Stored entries
★ ★ ★ ★ ★ ★ ★
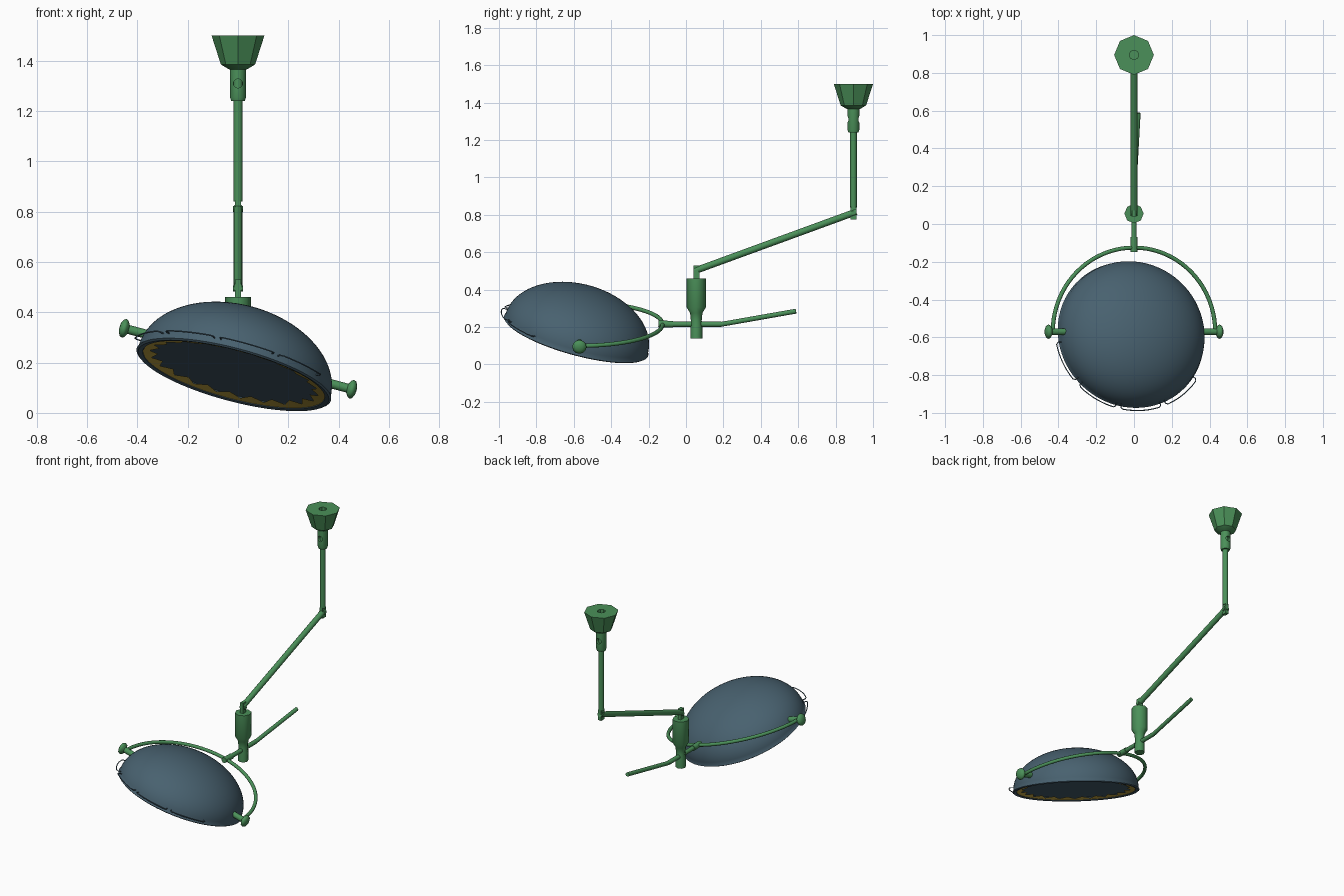
import bpy, bmesh, math
from mathutils import Matrix, Vector

if "Cube" in bpy.data.objects:
    bpy.data.objects.remove(bpy.data.objects["Cube"])


def material(name, rgb):
    m = bpy.data.materials.new(name)
    m.diffuse_color = (*rgb, 1)
    m.use_nodes = True
    m.node_tree.nodes["Principled BSDF"].inputs["Base Color"].default_value = m.diffuse_color
    return m


GREEN = material("green_metal", (0.07, 0.28, 0.10))
SLATE = material("slate_shell", (0.065, 0.12, 0.16))
GOLD = material("gold_reflector", (0.60, 0.42, 0.06))


def finish(ob, mat, angle=35):
    ob.data.materials.append(mat)
    bpy.ops.object.select_all(action='DESELECT')
    ob.select_set(True)
    bpy.context.view_layer.objects.active = ob
    bpy.ops.object.shade_smooth_by_angle(angle=math.radians(angle))
    return ob


def lathe(name, profile, sides, matrix, mat, angle=35):
    """Revolve (radius, height) points around local z."""
    bm = bmesh.new()
    rings = []
    for r, z in profile:
        rings.append([bm.verts.new((r * math.cos(2 * math.pi * i / sides),
                                    r * math.sin(2 * math.pi * i / sides), z))
                      for i in range(sides)])
    for a, b in zip(rings, rings[1:]):
        for i in range(sides):
            j = (i + 1) % sides
            bm.faces.new((a[i], a[j], b[j], b[i]))
    bmesh.ops.remove_doubles(bm, verts=bm.verts, dist=1e-6)
    bmesh.ops.recalc_face_normals(bm, faces=bm.faces)
    me = bpy.data.meshes.new(name)
    bm.to_mesh(me)
    bm.free()
    ob = bpy.data.objects.new(name, me)
    bpy.context.collection.objects.link(ob)
    ob.matrix_world = matrix
    return finish(ob, mat, angle)


def tube(name, pts, radius, mat, matrix=Matrix(), res=4):
    """Round bar through points, turned into a mesh."""
    cu = bpy.data.curves.new(name, 'CURVE')
    cu.dimensions = '3D'
    cu.bevel_depth, cu.bevel_resolution, cu.use_fill_caps = radius, res, True
    sp = cu.splines.new('POLY')
    sp.points.add(len(pts) - 1)
    for p, co in zip(sp.points, pts):
        p.co = (*(matrix @ Vector(co)), 1)
    ob = bpy.data.objects.new(name, cu)
    bpy.context.collection.objects.link(ob)
    bpy.ops.object.select_all(action='DESELECT')
    ob.select_set(True)
    bpy.context.view_layer.objects.active = ob
    bpy.ops.object.convert(target='MESH')
    return finish(bpy.context.object, mat, 50)


def box(name, loc, size, mat):
    bpy.ops.mesh.primitive_cube_add(size=1, location=loc)
    ob = bpy.context.object
    ob.name, ob.scale = name, size
    ob.data.materials.append(mat)
    return ob


def at(x, y, z):
    return Matrix.Translation((x, y, z))


MY, DY = 0.895, 0.055     # ceiling pole and drum positions in y

# ceiling mount and its neck with a pierced side
lathe("ceiling_mount", [(0, 1.47), (0.025, 1.47), (0.025, 1.5), (0.105, 1.5),
                        (0.068, 1.385), (0.034, 1.365), (0, 1.365)], 8, at(0, MY, 0), GREEN)
neck = lathe("mount_neck", [(0, 1.37), (0.032, 1.37), (0.032, 1.255), (0.027, 1.24), (0, 1.24)],
             20, at(0, MY, 0), GREEN)
bpy.ops.mesh.primitive_cylinder_add(vertices=20, radius=0.018, depth=0.2,
                                    location=(0, MY, 1.31), rotation=(math.pi / 2, 0, 0))
cutter = bpy.context.object
cutter.name, cutter.hide_render = "neck_hole_cutter", True
cutter.display_type = 'WIRE'
cut = neck.modifiers.new("hole", 'BOOLEAN')
cut.object, cut.operation, cut.solver = cutter, 'DIFFERENCE', 'EXACT'
bpy.context.view_layer.objects.active = neck
bpy.ops.object.modifier_apply(modifier="hole")
bpy.data.objects.remove(cutter)

# drop pole and slanting arm with tongue joints
tube("drop_pole", [(0, MY, 1.38), (0, MY, 0.84)], 0.018, GREEN)
tube("slanting_arm", [(0, MY + 0.015, 0.816), (0, DY - 0.01, 0.50)], 0.018, GREEN)
for label, y, z in (("upper", MY, 0.81), ("lower", DY, 0.495)):
    box(label + "_joint_tongue", (0, y, z), (0.022, 0.032, 0.07), GREEN)
    tube(label + "_joint_pin", [(-0.019, y, z), (0.019, y, z)], 0.012, GREEN)

# pivot drum
lathe("pivot_drum", [(0, 0.46), (0.051, 0.46), (0.051, 0.305), (0.033, 0.275), (0.029, 0.235),
                     (0.032, 0.20), (0.032, 0.14), (0, 0.14)], 8, at(0, DY, 0), GREEN, 50)

# yoke rod, collar and bent steering handle
tube("yoke_rod", [(0, -0.13, 0.215), (0, 0.19, 0.215)], 0.014, GREEN)
tube("yoke_collar", [(0, -0.148, 0.217), (0, -0.07, 0.215)], 0.018, GREEN)
tube("steering_handle", [(0, DY, 0.215), (0, 0.19, 0.215), (0.022, 0.588, 0.285)], 0.013, GREEN)

# half-ring yoke, rolled about y
yoke = at(0, -0.57, 0.215) @ Matrix.Rotation(math.radians(15), 4, 'Y')
tube("yoke_ring", [(0.445 * math.cos(math.pi * i / 40), 0.445 * math.sin(math.pi * i / 40), 0)
                   for i in range(41)], 0.011, GREEN, yoke)
for side, s in (("right", 1), ("left", -1)):
    turn = yoke @ Matrix.Rotation(s * math.pi / 2, 4, 'Y')
    lathe(side + "_knob", [(0, 0.36), (0.018, 0.36), (0.018, 0.45), (0.034, 0.46), (0.038, 0.468),
                           (0.034, 0.478), (0.018, 0.486), (0, 0.488)], 12, turn, GREEN, 50)

# lamp shell: half ellipsoid with a rim, tipped within the yoke
lamp = yoke @ Matrix.Rotation(math.radians(-15), 4, 'X') @ at(0, 0, -0.068)
R, H = 0.395, 0.27
dome = [(R * math.cos(math.pi / 2 * i / 24), 0.012 + (H - 0.012) * math.sin(math.pi / 2 * i / 24))
        for i in range(24)]
lathe("lamp_shell", [(0, 0.018), (0.37, 0.018), (0.374, 0), (0.392, -0.004), (0.40, 0.002)]
      + dome + [(0, H)], 72, lamp, SLATE)

# jagged gold reflector ring inside the rim
teeth = 44
bm = bmesh.new()
outer, inner = [], []
for i in range(teeth):
    a = 2 * math.pi * i / teeth
    r, z = (0.315, 0.014) if i % 2 else (0.348, 0.007)
    outer.append(bm.verts.new((0.373 * math.cos(a), 0.373 * math.sin(a), 0.002)))
    inner.append(bm.verts.new((r * math.cos(a), r * math.sin(a), z)))
for i in range(teeth):
    j = (i + 1) % teeth
    bm.faces.new((outer[j], outer[i], inner[i], inner[j]))
me = bpy.data.meshes.new("reflector_ring")
bm.to_mesh(me)
bm.free()
ring = bpy.data.objects.new("reflector_ring", me)
bpy.context.collection.objects.link(ring)
ring.matrix_world = lamp
ring.data.materials.append(GOLD)

# thin wire grips around the front of the rim
for n, mid in enumerate((-158, -122, -87, -52)):
    pts = []
    for r, d in [(0.385, -15.5), (0.412, -15.5)] + [(0.421, -14 + 4 * k) for k in range(8)] \
            + [(0.412, 15.5), (0.385, 15.5)]:
        a = math.radians(mid + d)
        pts.append((r * math.cos(a), r * math.sin(a), 0.025))
    tube(f"wire_grip_{n + 1}", pts, 0.003, SLATE, lamp, 1)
★ ★ ★ ★ ★ ★ ★
> [Problem details]: Because only the text is wanted, copy each record above precisely and omit its pictures.

> [Answer to the exercise]:
import bpy, bmesh, math
from mathutils import Matrix, Vector

if "Cube" in bpy.data.objects:
    bpy.data.objects.remove(bpy.data.objects["Cube"])


def material(name, rgb):
    m = bpy.data.materials.new(name)
    m.diffuse_color = (*rgb, 1)
    m.use_nodes = True
    m.node_tree.nodes["Principled BSDF"].inputs["Base Color"].default_value = m.diffuse_color
    return m


GREEN = material("green_metal", (0.07, 0.28, 0.10))
SLATE = material("slate_shell", (0.065, 0.12, 0.16))
GOLD = material("gold_reflector", (0.60, 0.42, 0.06))


def finish(ob, mat, angle=35):
    ob.data.materials.append(mat)
    bpy.ops.object.select_all(action='DESELECT')
    ob.select_set(True)
    bpy.context.view_layer.objects.active = ob
    bpy.ops.object.shade_smooth_by_angle(angle=math.radians(angle))
    return ob


def lathe(name, profile, sides, matrix, mat, angle=35):
    """Revolve (radius, height) points around local z."""
    bm = bmesh.new()
    rings = []
    for r, z in profile:
        rings.append([bm.verts.new((r * math.cos(2 * math.pi * i / sides),
                                    r * math.sin(2 * math.pi * i / sides), z))
                      for i in range(sides)])
    for a, b in zip(rings, rings[1:]):
        for i in range(sides):
            j = (i + 1) % sides
            bm.faces.new((a[i], a[j], b[j], b[i]))
    bmesh.ops.remove_doubles(bm, verts=bm.verts, dist=1e-6)
    bmesh.ops.recalc_face_normals(bm, faces=bm.faces)
    me = bpy.data.meshes.new(name)
    bm.to_mesh(me)
    bm.free()
    ob = bpy.data.objects.new(name, me)
    bpy.context.collection.objects.link(ob)
    ob.matrix_world = matrix
    return finish(ob, mat, angle)


def tube(name, pts, radius, mat, matrix=Matrix(), res=4):
    """Round bar through points, turned into a mesh."""
    cu = bpy.data.curves.new(name, 'CURVE')
    cu.dimensions = '3D'
    cu.bevel_depth, cu.bevel_resolution, cu.use_fill_caps = radius, res, True
    sp = cu.splines.new('POLY')
    sp.points.add(len(pts) - 1)
    for p, co in zip(sp.points, pts):
        p.co = (*(matrix @ Vector(co)), 1)
    ob = bpy.data.objects.new(name, cu)
    bpy.context.collection.objects.link(ob)
    bpy.ops.object.select_all(action='DESELECT')
    ob.select_set(True)
    bpy.context.view_layer.objects.active = ob
    bpy.ops.object.convert(target='MESH')
    return finish(bpy.context.object, mat, 50)


def box(name, loc, size, mat):
    bpy.ops.mesh.primitive_cube_add(size=1, location=loc)
    ob = bpy.context.object
    ob.name, ob.scale = name, size
    ob.data.materials.append(mat)
    return ob


def at(x, y, z):
    return Matrix.Translation((x, y, z))


MY, DY = 0.895, 0.055     # ceiling pole and drum positions in y

# ceiling mount and its neck with a pierced side
lathe("ceiling_mount", [(0, 1.47), (0.025, 1.47), (0.025, 1.5), (0.105, 1.5),
                        (0.068, 1.385), (0.034, 1.365), (0, 1.365)], 8, at(0, MY, 0), GREEN)
neck = lathe("mount_neck", [(0, 1.37), (0.032, 1.37), (0.032, 1.255), (0.027, 1.24), (0, 1.24)],
             20, at(0, MY, 0), GREEN)
bpy.ops.mesh.primitive_cylinder_add(vertices=20, radius=0.018, depth=0.2,
                                    location=(0, MY, 1.31), rotation=(math.pi / 2, 0, 0))
cutter = bpy.context.object
cutter.name, cutter.hide_render = "neck_hole_cutter", True
cutter.display_type = 'WIRE'
cut = neck.modifiers.new("hole", 'BOOLEAN')
cut.object, cut.operation, cut.solver = cutter, 'DIFFERENCE', 'EXACT'
bpy.context.view_layer.objects.active = neck
bpy.ops.object.modifier_apply(modifier="hole")
bpy.data.objects.remove(cutter)

# drop pole and slanting arm with tongue joints
tube("drop_pole", [(0, MY, 1.38), (0, MY, 0.84)], 0.018, GREEN)
tube("slanting_arm", [(0, MY + 0.015, 0.816), (0, DY - 0.01, 0.50)], 0.018, GREEN)
for label, y, z in (("upper", MY, 0.81), ("lower", DY, 0.495)):
    box(label + "_joint_tongue", (0, y, z), (0.022, 0.032, 0.07), GREEN)
    tube(label + "_joint_pin", [(-0.019, y, z), (0.019, y, z)], 0.012, GREEN)

# pivot drum
lathe("pivot_drum", [(0, 0.46), (0.051, 0.46), (0.051, 0.305), (0.033, 0.275), (0.029, 0.235),
                     (0.032, 0.20), (0.032, 0.14), (0, 0.14)], 8, at(0, DY, 0), GREEN, 50)

# yoke rod, collar and bent steering handle
tube("yoke_rod", [(0, -0.13, 0.215), (0, 0.19, 0.215)], 0.014, GREEN)
tube("yoke_collar", [(0, -0.148, 0.217), (0, -0.07, 0.215)], 0.018, GREEN)
tube("steering_handle", [(0, DY, 0.215), (0, 0.19, 0.215), (0.022, 0.588, 0.285)], 0.013, GREEN)

# half-ring yoke, rolled about y
yoke = at(0, -0.57, 0.215) @ Matrix.Rotation(math.radians(15), 4, 'Y')
tube("yoke_ring", [(0.445 * math.cos(math.pi * i / 40), 0.445 * math.sin(math.pi * i / 40), 0)
                   for i in range(41)], 0.011, GREEN, yoke)
for side, s in (("right", 1), ("left", -1)):
    turn = yoke @ Matrix.Rotation(s * math.pi / 2, 4, 'Y')
    lathe(side + "_knob", [(0, 0.36), (0.018, 0.36), (0.018, 0.45), (0.034, 0.46), (0.038, 0.468),
                           (0.034, 0.478), (0.018, 0.486), (0, 0.488)], 12, turn, GREEN, 50)

# lamp shell: half ellipsoid with a rim, tipped within the yoke
lamp = yoke @ Matrix.Rotation(math.radians(-15), 4, 'X') @ at(0, 0, -0.068)
R, H = 0.395, 0.27
dome = [(R * math.cos(math.pi / 2 * i / 24), 0.012 + (H - 0.012) * math.sin(math.pi / 2 * i / 24))
        for i in range(24)]
lathe("lamp_shell", [(0, 0.018), (0.37, 0.018), (0.374, 0), (0.392, -0.004), (0.40, 0.002)]
      + dome + [(0, H)], 72, lamp, SLATE)

# jagged gold reflector ring inside the rim
teeth = 44
bm = bmesh.new()
outer, inner = [], []
for i in range(teeth):
    a = 2 * math.pi * i / teeth
    r, z = (0.315, 0.014) if i % 2 else (0.348, 0.007)
    outer.append(bm.verts.new((0.373 * math.cos(a), 0.373 * math.sin(a), 0.002)))
    inner.append(bm.verts.new((r * math.cos(a), r * math.sin(a), z)))
for i in range(teeth):
    j = (i + 1) % teeth
    bm.faces.new((outer[j], outer[i], inner[i], inner[j]))
me = bpy.data.meshes.new("reflector_ring")
bm.to_mesh(me)
bm.free()
ring = bpy.data.objects.new("reflector_ring", me)
bpy.context.collection.objects.link(ring)
ring.matrix_world = lamp
ring.data.materials.append(GOLD)

# thin wire grips around the front of the rim
for n, mid in enumerate((-158, -122, -87, -52)):
    pts = []
    for r, d in [(0.385, -15.5), (0.412, -15.5)] + [(0.421, -14 + 4 * k) for k in range(8)] \
            + [(0.412, 15.5), (0.385, 15.5)]:
        a = math.radians(mid + d)
        pts.append((r * math.cos(a), r * math.sin(a), 0.025))
    tube(f"wire_grip_{n + 1}", pts, 0.003, SLATE, lamp, 1)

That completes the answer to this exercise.